Excerpts from a dataset
□ □ □ □ □ □ □

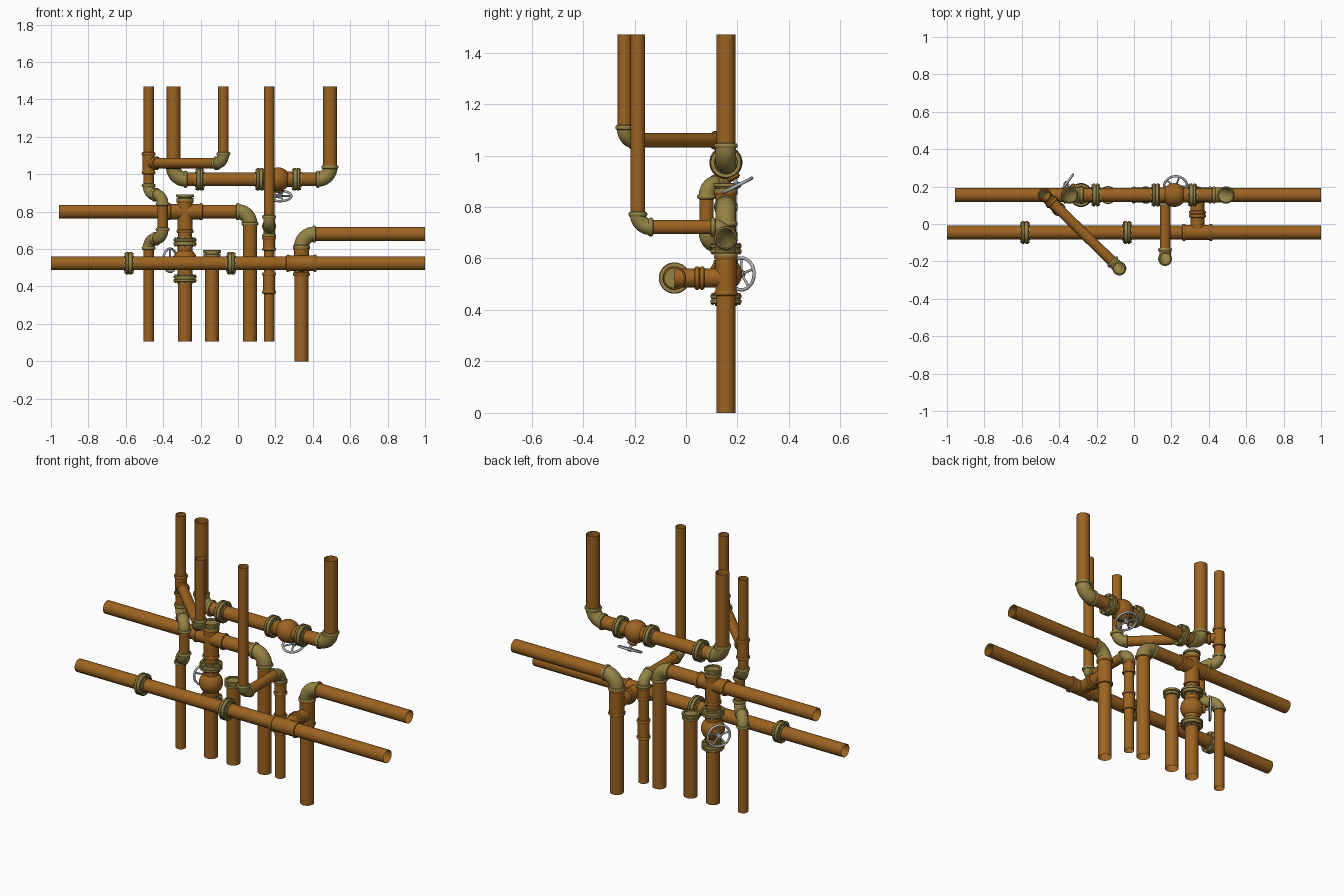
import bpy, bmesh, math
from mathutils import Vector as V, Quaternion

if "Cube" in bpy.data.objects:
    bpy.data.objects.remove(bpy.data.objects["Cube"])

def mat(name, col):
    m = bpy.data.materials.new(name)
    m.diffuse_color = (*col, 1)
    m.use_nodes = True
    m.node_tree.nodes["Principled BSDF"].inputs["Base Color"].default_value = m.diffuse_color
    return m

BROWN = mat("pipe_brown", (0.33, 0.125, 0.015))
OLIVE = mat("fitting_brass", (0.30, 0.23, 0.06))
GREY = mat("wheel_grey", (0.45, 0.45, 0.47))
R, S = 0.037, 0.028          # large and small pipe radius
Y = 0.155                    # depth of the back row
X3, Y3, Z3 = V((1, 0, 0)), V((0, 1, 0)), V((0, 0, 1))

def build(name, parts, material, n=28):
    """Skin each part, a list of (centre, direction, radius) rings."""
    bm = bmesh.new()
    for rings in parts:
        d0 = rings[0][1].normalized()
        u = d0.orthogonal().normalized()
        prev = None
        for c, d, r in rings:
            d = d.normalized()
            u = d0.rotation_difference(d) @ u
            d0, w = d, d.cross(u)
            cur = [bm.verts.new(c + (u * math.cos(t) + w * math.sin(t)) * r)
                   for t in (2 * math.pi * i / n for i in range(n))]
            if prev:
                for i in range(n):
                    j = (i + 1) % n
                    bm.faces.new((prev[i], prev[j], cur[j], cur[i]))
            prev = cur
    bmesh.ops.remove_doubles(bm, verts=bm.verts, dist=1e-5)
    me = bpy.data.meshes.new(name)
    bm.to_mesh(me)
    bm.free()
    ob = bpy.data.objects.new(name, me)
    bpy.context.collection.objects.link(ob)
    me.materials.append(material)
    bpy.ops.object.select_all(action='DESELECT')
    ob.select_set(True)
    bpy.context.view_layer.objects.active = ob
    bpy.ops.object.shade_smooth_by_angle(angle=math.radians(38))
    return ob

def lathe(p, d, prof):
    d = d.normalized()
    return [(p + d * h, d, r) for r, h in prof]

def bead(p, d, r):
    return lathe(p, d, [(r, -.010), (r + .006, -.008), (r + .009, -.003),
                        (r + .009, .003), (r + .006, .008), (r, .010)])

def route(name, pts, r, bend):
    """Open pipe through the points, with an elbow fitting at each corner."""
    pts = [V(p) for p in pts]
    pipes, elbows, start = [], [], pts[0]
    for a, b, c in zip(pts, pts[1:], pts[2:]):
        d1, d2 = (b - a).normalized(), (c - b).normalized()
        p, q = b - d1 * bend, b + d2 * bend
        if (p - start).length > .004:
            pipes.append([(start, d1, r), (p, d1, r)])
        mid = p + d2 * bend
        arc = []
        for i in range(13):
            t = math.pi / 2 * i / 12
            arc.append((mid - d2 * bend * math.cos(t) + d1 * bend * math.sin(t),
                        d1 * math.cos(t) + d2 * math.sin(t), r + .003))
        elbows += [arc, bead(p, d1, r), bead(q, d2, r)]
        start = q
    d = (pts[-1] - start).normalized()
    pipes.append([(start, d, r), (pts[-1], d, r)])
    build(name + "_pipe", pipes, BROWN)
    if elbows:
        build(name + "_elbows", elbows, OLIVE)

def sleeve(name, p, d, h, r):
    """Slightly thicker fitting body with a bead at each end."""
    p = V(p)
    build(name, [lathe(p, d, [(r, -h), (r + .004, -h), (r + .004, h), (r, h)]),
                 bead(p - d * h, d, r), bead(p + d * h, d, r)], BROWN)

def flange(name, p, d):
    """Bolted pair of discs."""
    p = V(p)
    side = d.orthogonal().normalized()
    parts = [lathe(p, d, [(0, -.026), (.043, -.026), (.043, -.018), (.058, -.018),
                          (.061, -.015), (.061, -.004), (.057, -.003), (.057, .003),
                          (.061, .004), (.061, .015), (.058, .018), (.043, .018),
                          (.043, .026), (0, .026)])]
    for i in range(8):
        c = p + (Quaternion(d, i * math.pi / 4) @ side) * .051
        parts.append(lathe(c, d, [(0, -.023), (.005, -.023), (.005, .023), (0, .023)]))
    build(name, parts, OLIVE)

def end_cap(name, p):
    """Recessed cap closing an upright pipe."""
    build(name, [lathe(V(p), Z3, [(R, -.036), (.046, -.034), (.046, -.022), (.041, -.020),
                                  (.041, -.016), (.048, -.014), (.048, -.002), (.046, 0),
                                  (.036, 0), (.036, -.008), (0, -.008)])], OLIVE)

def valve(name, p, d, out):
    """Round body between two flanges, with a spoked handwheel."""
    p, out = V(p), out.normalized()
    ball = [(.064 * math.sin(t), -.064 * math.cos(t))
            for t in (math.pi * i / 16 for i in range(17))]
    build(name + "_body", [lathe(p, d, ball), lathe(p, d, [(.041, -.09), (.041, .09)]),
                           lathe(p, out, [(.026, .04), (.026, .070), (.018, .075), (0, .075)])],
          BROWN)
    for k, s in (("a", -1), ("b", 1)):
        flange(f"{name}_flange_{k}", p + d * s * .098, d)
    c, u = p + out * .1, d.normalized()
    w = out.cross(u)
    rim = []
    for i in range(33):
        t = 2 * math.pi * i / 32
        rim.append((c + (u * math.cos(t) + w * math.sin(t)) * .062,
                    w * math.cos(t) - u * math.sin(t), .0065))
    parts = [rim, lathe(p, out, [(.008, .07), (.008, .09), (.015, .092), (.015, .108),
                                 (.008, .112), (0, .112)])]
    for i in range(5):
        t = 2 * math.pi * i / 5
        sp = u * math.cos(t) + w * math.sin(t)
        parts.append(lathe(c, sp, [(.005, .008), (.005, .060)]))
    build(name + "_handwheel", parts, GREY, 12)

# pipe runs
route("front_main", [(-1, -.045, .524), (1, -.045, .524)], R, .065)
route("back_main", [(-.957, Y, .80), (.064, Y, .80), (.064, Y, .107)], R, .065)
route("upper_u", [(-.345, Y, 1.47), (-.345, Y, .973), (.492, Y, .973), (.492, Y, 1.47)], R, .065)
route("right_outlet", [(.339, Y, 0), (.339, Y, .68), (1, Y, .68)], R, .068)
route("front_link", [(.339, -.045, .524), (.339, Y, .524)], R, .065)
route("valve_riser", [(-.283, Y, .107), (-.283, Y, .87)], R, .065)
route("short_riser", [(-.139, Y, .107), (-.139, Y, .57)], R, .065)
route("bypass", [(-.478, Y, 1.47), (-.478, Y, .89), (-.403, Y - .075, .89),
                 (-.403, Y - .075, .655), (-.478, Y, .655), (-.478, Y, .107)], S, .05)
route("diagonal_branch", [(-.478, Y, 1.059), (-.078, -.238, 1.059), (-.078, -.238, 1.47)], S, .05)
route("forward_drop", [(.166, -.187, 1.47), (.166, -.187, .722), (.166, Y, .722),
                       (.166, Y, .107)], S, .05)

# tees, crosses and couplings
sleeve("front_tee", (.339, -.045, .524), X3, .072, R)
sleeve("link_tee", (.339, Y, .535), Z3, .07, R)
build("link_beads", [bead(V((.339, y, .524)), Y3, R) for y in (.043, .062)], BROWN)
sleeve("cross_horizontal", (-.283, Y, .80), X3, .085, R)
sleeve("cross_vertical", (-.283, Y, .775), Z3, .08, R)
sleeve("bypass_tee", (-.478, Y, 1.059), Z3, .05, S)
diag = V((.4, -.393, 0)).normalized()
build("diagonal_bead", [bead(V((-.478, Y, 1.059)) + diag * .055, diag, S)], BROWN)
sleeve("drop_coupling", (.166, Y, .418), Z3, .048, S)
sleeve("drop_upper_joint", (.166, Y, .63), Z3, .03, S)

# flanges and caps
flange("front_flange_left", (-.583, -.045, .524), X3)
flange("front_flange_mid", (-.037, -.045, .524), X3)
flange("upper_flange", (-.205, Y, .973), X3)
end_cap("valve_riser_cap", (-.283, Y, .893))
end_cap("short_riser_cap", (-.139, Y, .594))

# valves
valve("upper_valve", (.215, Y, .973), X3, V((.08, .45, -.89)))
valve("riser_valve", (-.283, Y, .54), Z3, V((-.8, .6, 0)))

□ □ □ □ □ □ □

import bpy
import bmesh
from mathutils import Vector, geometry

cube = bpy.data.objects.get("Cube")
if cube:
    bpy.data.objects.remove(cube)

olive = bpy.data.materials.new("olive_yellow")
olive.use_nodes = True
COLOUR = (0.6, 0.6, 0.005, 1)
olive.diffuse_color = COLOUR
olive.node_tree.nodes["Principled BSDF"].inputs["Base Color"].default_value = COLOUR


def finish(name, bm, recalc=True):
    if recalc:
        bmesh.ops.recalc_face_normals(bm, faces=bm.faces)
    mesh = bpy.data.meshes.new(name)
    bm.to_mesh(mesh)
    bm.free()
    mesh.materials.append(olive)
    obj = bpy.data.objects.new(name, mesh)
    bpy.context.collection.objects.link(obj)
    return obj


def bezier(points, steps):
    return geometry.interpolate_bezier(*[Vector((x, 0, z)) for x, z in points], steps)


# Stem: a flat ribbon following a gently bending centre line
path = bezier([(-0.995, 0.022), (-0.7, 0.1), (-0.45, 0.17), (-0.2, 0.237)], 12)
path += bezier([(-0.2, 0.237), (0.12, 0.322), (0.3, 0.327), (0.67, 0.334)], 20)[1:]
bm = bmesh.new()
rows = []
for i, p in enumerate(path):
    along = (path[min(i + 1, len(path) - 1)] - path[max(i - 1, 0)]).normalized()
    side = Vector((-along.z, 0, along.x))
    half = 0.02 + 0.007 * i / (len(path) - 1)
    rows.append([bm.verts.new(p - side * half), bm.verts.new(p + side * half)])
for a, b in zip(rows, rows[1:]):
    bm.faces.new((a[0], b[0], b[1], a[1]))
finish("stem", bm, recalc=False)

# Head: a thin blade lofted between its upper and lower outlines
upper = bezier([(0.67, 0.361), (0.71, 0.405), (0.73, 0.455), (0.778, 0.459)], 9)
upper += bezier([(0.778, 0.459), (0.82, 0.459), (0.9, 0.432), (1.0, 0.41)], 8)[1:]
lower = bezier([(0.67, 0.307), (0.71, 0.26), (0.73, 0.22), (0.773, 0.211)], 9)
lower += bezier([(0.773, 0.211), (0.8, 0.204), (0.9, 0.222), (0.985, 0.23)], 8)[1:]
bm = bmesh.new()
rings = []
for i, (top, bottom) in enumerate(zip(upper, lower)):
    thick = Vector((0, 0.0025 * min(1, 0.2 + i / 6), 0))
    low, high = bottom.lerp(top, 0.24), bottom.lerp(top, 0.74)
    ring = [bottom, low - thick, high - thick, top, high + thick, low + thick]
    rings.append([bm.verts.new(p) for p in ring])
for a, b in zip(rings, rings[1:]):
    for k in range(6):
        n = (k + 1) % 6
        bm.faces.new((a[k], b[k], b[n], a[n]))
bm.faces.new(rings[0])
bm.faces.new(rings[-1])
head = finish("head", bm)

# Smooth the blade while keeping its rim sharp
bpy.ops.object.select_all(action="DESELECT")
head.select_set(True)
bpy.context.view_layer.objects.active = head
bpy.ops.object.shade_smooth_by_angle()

□ □ □ □ □ □ □

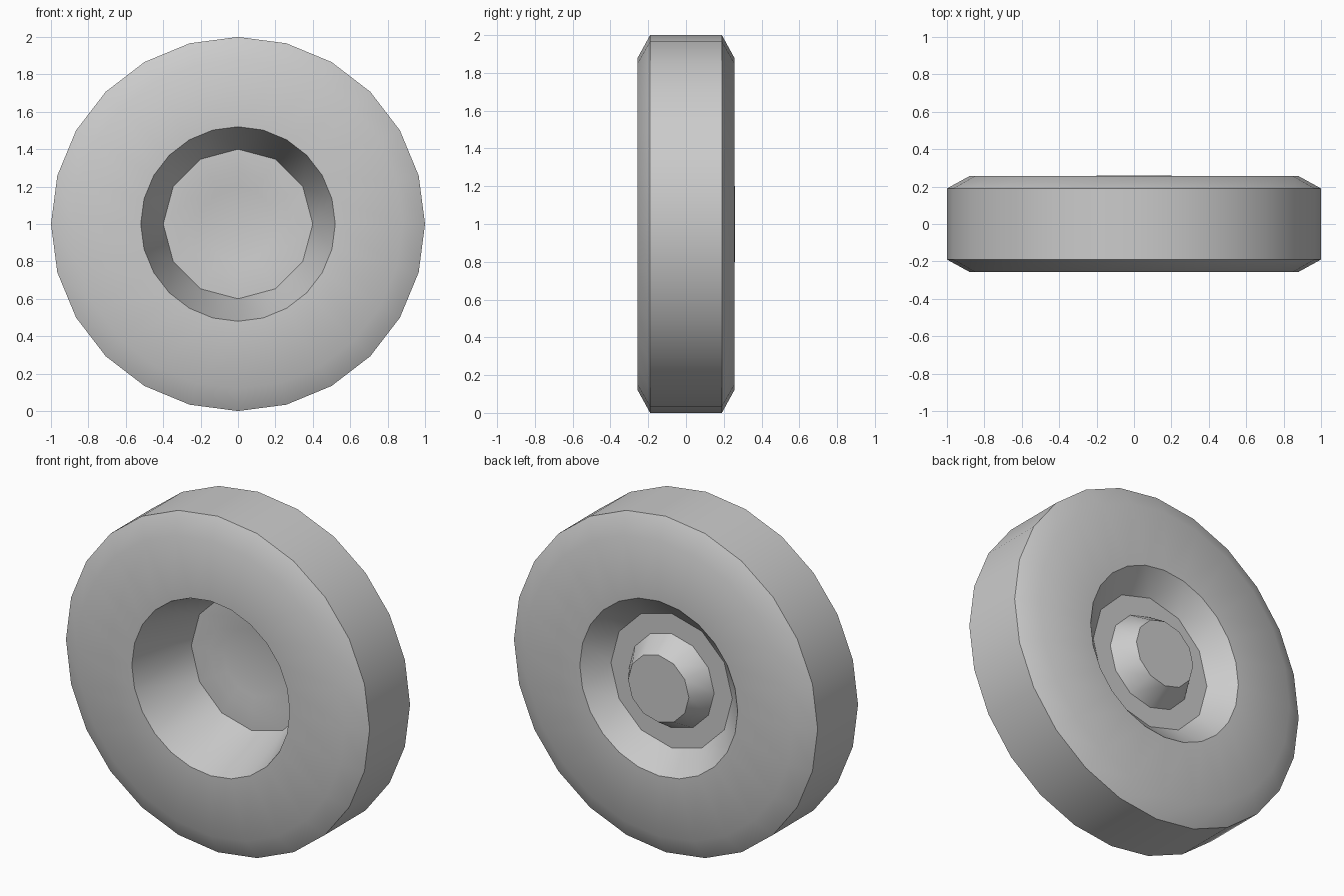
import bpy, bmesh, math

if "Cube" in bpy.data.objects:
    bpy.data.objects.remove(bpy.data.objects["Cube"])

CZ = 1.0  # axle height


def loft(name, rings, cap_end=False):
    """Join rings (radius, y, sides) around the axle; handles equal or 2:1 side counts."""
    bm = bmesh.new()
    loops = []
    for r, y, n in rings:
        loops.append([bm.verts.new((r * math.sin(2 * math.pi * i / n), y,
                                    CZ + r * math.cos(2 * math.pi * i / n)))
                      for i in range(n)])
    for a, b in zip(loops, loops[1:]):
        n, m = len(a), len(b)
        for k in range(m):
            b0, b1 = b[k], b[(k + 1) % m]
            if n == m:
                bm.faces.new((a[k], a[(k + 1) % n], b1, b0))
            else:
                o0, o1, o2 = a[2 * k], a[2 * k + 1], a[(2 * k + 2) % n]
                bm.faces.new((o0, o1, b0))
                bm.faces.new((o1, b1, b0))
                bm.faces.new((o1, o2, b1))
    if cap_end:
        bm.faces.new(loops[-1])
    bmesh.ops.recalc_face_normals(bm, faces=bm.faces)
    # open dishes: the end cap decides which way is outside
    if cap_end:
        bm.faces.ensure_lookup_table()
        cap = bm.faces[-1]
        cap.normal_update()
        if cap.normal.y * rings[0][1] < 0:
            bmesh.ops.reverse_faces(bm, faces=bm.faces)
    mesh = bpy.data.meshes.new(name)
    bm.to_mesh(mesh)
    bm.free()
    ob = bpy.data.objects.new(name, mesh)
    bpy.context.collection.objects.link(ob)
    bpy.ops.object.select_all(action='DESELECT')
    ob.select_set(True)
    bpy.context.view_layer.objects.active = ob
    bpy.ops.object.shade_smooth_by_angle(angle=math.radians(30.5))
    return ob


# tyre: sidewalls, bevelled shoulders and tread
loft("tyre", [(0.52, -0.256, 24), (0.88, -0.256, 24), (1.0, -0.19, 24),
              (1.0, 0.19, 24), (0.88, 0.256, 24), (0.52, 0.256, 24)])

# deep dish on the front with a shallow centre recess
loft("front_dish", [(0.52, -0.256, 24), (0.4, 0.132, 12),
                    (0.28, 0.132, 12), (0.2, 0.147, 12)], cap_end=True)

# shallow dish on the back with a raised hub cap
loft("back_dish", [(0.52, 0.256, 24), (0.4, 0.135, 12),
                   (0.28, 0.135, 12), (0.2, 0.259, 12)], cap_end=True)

□ □ □ □ □ □ □

What is expected:
Reproduce, exactly as they stand in the data above, the lines from the one that holds "0)), V((0, 0, 1))" to the one that holds "for c, d, r", inclusive.

Final answer:
X3, Y3, Z3 = V((1, 0, 0)), V((0, 1, 0)), V((0, 0, 1))

def build(name, parts, material, n=28):
    """Skin each part, a list of (centre, direction, radius) rings."""
    bm = bmesh.new()
    for rings in parts:
        d0 = rings[0][1].normalized()
        u = d0.orthogonal().normalized()
        prev = None
        for c, d, r in rings:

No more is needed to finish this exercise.